Global miner Rio Tinto (ASX, LON:RIO) lost Monday a legal battle to expand its Warkworth coal mine in Australia, which the company considered key to keep its coal business healthy amid a market slump, but said it would submit new mine plans as soon as possible.
Rio had appealed an earlier ruling that found projected economic benefits of extending the mine in the small community of Bulga, 180 km north of Sydney, failed to outweigh its environmental impact.
The US$557 million expansion of Rio’s Warkworth open-cut mine had been in limbo since the New South Wales Land and Environment Court ruled last year it would threaten endangered ecological areas and adversely affect residents of the nearby town of Bulga.
Rio’s Coal & Allied managing director, Chris Salisbury, said in a statement that the company remained committed to securing new approvals to “provide a long term future for Mount Thorley Warkworth mine and the jobs of its 1300 workers.”
"Our current approvals will only allow Mount Thorley Warkworth to maintain existing production and employment levels until the end of 2015. It is essential we secure longer term approvals before then to ensure the mine remains economically viable,” he added.
Australia’s coal industry is struggling with a supply of the commodity and China’s cooling economic growth. Over 11,000 coal mining jobs have been lost since late last year as giants such as Rio Tinto itself, BHP Billiton (ASX: BHP), Glencore Xstrata (LON: GLEN) and Brazil’s Vale (NYSE:VALE) have been cutting costs and closing down non-core divisions.
The Warkworth open-pit operation is part of a larger mining complex producing about 12 million metric tons a year of thermal and coking coal for the local market and customers in Asia.

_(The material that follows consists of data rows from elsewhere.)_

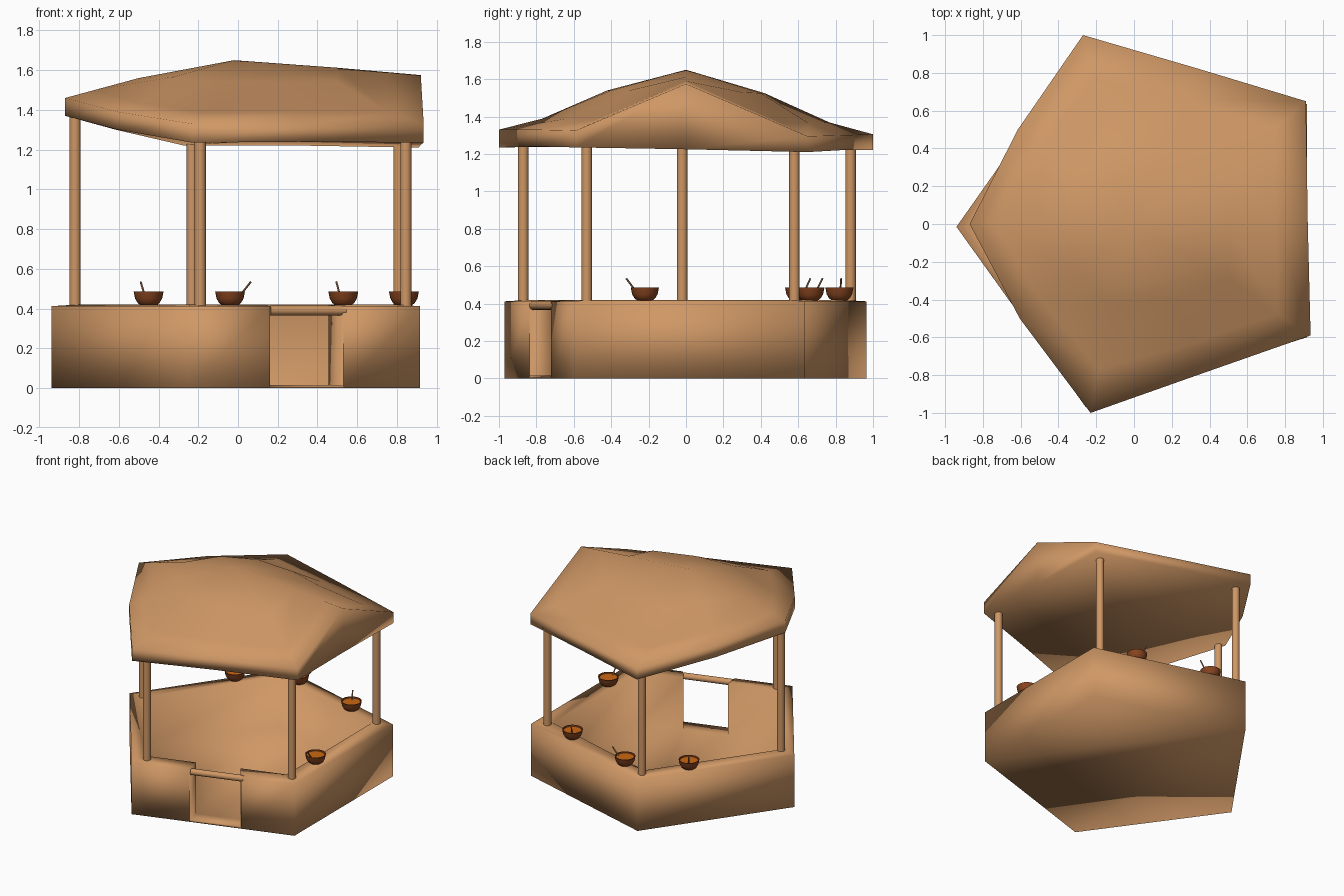
import bpy, bmesh, math
from mathutils import Vector

if "Cube" in bpy.data.objects:
    bpy.data.objects.remove(bpy.data.objects["Cube"])


def material(name, rgb):
    m = bpy.data.materials.new(name)
    m.diffuse_color = (*rgb, 1)
    m.use_nodes = True
    m.node_tree.nodes["Principled BSDF"].inputs["Base Color"].default_value = m.diffuse_color
    return m


WOOD = material("tan_wood", (0.62, 0.31, 0.13))
BOWL = material("dark_brown", (0.25, 0.06, 0.014))
SOUP = material("orange_soup", (0.60, 0.14, 0.006))
STICK = material("spoon_wood", (0.42, 0.20, 0.10))


def finish(bm, name, mat, angle=None):
    bmesh.ops.recalc_face_normals(bm, faces=bm.faces)
    for f in bm.faces:
        f.smooth = True
    me = bpy.data.meshes.new(name)
    bm.to_mesh(me)
    bm.free()
    me.materials.append(mat)
    ob = bpy.data.objects.new(name, me)
    bpy.context.collection.objects.link(ob)
    if angle:
        bpy.ops.object.select_all(action='DESELECT')
        ob.select_set(True)
        bpy.context.view_layer.objects.active = ob
        bpy.ops.object.shade_smooth_by_angle(angle=math.radians(angle))
    return ob


def rod(name, a, b, r, mat, n=16):
    a, b = Vector(a), Vector(b)
    d = b - a
    bm = bmesh.new()
    bmesh.ops.create_cone(bm, cap_ends=True, segments=n, radius1=r, radius2=r, depth=d.length)
    bm.transform(d.to_track_quat('Z', 'Y').to_matrix().to_4x4())
    bmesh.ops.translate(bm, verts=bm.verts, vec=(a + b) / 2)
    return finish(bm, name, mat, 40)


def lathe(name, profile, centre, mat, n=20):
    bm = bmesh.new()
    rings = [[bm.verts.new((centre[0] + r * math.cos(2 * math.pi * i / n),
                            centre[1] + r * math.sin(2 * math.pi * i / n), z))
              for i in range(n)] for r, z in profile]
    for lo, hi in zip(rings, rings[1:]):
        for i in range(n):
            j = (i + 1) % n
            bm.faces.new((lo[i], lo[j], hi[j], hi[i]))
    bm.faces.new(rings[0])
    bm.faces.new(rings[-1])
    return finish(bm, name, mat, 40)


# Base: five-sided wall with a floor and a door gap in the front side
outline = [(-.94, -.015), (-.255, -.97), (.16, -.838), (.53, -.721),
           (.915, -.6), (.915, .635), (-.25, .965)]
DOOR = 2
FLOOR = .015
bm = bmesh.new()


def ring(scale, z):
    return [bm.verts.new((x * scale, y * scale, z)) for x, y in outline]


bottom, top = ring(1, 0), ring(1, .412)
rim, floor = ring(.86, .42), ring(.86, FLOOR)
n = len(outline)
for i in range(n):
    j = (i + 1) % n
    if i == DOOR:
        continue
    for lo, hi in ((bottom, top), (top, rim), (rim, floor)):
        bm.faces.new((lo[i], lo[j], hi[j], hi[i]))
bm.faces.new(bottom)
bm.faces.new(floor)
sill = []
for i in (DOOR, DOOR + 1):     # door jambs
    s = bm.verts.new((*outline[i], FLOOR))
    sill.append(s)
    bm.faces.new((s, top[i], rim[i], floor[i]))
bm.faces.new((sill[0], sill[1], floor[DOOR + 1], floor[DOOR]))
bm.faces.new((bottom[DOOR], bottom[DOOR + 1], sill[1], sill[0]))
finish(bm, "base_wall", WOOD)

# Log over the door
rod("door_lintel", (.16, -.815, .39), (.54, -.695, .39), .024, WOOD)

# Posts
posts = [(-.82, -.02, 1.40), (-.19, -.87, 1.27), (.845, -.53, 1.27),
         (.81, .58, 1.26), (-.23, .88, 1.26)]
for k, (x, y, z) in enumerate(posts):
    rod(f"post_{k + 1}", (x, y, .40), (x, y, z), .028, WOOD)

# Roof: thick eave, sagging slopes and a ridge ending in a gable on the right
# x, y, eave bottom z, eave top z
eave = [(-.87, 0, 1.37, 1.46), (-.605, -.5, 1.30, 1.39), (-.23, -1, 1.235, 1.33),
        (.35, -.795, 1.24, 1.33), (.935, -.59, 1.235, 1.325), (.92, 0, 1.225, 1.575),
        (.91, .65, 1.21, 1.295), (.33, .825, 1.22, 1.30), (-.27, 1, 1.22, 1.305),
        (-.615, .5, 1.30, 1.39)]
slope = [(-.5, 0, 1.56), (-.33, -.25, 1.565), (-.12, -.42, 1.54), (.2, -.4, 1.54),
         (.5, -.3, 1.54), (.5, 0, 1.612), (.5, .3, 1.53), (.2, .4, 1.525),
         (-.12, .42, 1.525), (-.33, .25, 1.56)]
bm = bmesh.new()
rings = [[bm.verts.new((x, y, z)) for x, y, z, _ in eave],
         [bm.verts.new((x, y, z)) for x, y, _, z in eave]]
sag = []
for (x, y, _, z), s in zip(eave, slope):
    p = Vector((x, y, z)).lerp(Vector(s), .4)
    if y:
        p.z -= .025
    sag.append(bm.verts.new(p))
rings += [sag, [bm.verts.new(s) for s in slope]]
n = len(eave)
for lo, hi in zip(rings, rings[1:]):
    for i in range(n):
        j = (i + 1) % n
        bm.faces.new((lo[i], lo[j], hi[j], hi[i]))
peak = bm.verts.new((-.02, 0, 1.65))
under = bm.verts.new((.1, 0, 1.245))
for i in range(n):
    j = (i + 1) % n
    bm.faces.new((rings[-1][i], rings[-1][j], peak))
    bm.faces.new((rings[0][j], rings[0][i], under))
finish(bm, "roof", WOOD)

# Bowls of soup with a spoon handle: x, y, handle lean dx, dy
bowls = [(-.45, .605, -.04, .06), (-.04, .82, .105, .01),
         (.53, .665, -.035, .065), (.835, -.22, 0, -.10)]
for k, (x, y, dx, dy) in enumerate(bowls):
    lathe(f"bowl_{k + 1}", [(.038, .415), (.055, .428), (.068, .45), (.075, .485),
                            (.067, .485), (.063, .468)], (x, y), BOWL)
    lathe(f"soup_{k + 1}", [(.063, .467), (.066, .476)], (x, y), SOUP)
    rod(f"spoon_{k + 1}", (x + dx * .4, y + dy * .4, .455), (x + dx, y + dy, .535),
        .005, STICK, 8)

Coal & Allied is 80% owned by Rio Tinto and 20% by Japanese trading company Mitsubishi Corp.
Image by Jeremy Buckingham MLC